Exercise directions: Work out how many lines below contain the word "name", then give that number alone.
[[ Excerpted records open ]]
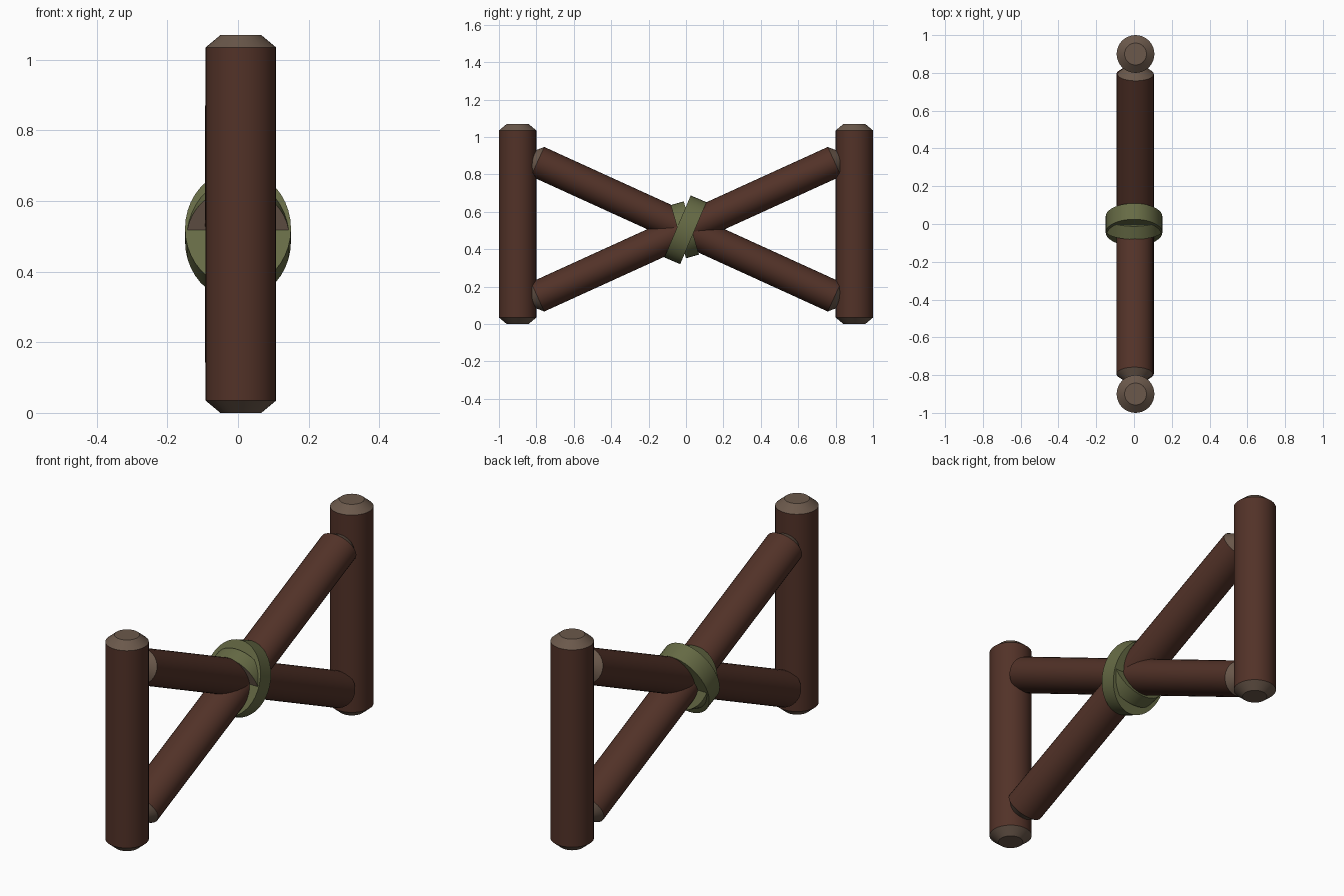
import bpy, bmesh, math
from mathutils import Matrix

if "Cube" in bpy.data.objects:
    bpy.data.objects.remove(bpy.data.objects["Cube"])


def material(name, rgb):
    m = bpy.data.materials.new(name)
    m.diffuse_color = (*rgb, 1)
    m.use_nodes = True
    m.node_tree.nodes["Principled BSDF"].inputs["Base Color"].default_value = m.diffuse_color
    return m


bark = material("dark brown bark", (0.085, 0.032, 0.021))
cut = material("pale cut wood", (0.145, 0.098, 0.070))
rope = material("olive green binding", (0.135, 0.148, 0.060))


def lathe(name, profile, scale, loc, tilt, mats, rule, sides=32):
    """Closed solid from (radius, z) rings, scaled, tilted about x and moved."""
    bm = bmesh.new()
    rings = [[bm.verts.new((r * math.cos(2 * math.pi * i / sides),
                            r * math.sin(2 * math.pi * i / sides), z))
              for i in range(sides)] for r, z in profile]
    bm.faces.new(rings[0][::-1])
    bm.faces.new(rings[-1])
    for a, b in zip(rings, rings[1:]):
        for i in range(sides):
            j = (i + 1) % sides
            bm.faces.new((a[i], a[j], b[j], b[i]))
    bm.normal_update()
    for f in bm.faces:
        f.material_index = rule(f.normal)
    bm.transform(Matrix.Translation(loc) @ Matrix.Rotation(math.radians(tilt), 4, 'X')
                 @ Matrix.Diagonal((scale[0], scale[1], 1, 1)))
    me = bpy.data.meshes.new(name)
    bm.to_mesh(me)
    bm.free()
    for m in mats:
        me.materials.append(m)
    ob = bpy.data.objects.new(name, me)
    bpy.context.collection.objects.link(ob)
    bpy.ops.object.select_all(action='DESELECT')
    ob.select_set(True)
    bpy.context.view_layer.objects.active = ob
    bpy.ops.object.shade_smooth_by_angle(angle=math.radians(30))
    return ob


def log(name, half, rx, ry, loc, tilt):
    # round log with pale chamfered ends
    c = 0.035
    prof = [(0.58, -half), (1, c - half), (1, half - c), (0.58, half)]
    lathe(name, prof, (rx, ry), loc, tilt, (bark, cut),
          lambda n: 1 if abs(n.z) > 0.2 else 0)


# upright posts
for side, y in (("front", -0.9), ("back", 0.9)):
    log(side + "_post", 0.535, 0.1, 0.1, (0.008, y, 0.535), 0)

# crossed braces (tilt turns the z axis towards +y or -y)
log("rising_brace", 0.907, 0.096, 0.086, (0.009, 0, 0.507), -65.5)
log("falling_brace", 0.907, 0.096, 0.086, (0.003, 0, 0.507), 65.5)

# binding bands around the crossing
lathe("outer_binding", [(1, -0.046), (1, 0.046)], (0.15, 0.18),
      (0, -0.003, 0.504), 67, (rope,), lambda n: 0, 40)
lathe("inner_binding", [(1, -0.036), (1, 0.036)], (0.146, 0.148),
      (0, -0.006, 0.504), 106, (rope, cut), lambda n: 1 if n.z > 0.9 else 0, 40)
[[ Excerpted records closed ]]
Exercise response: 7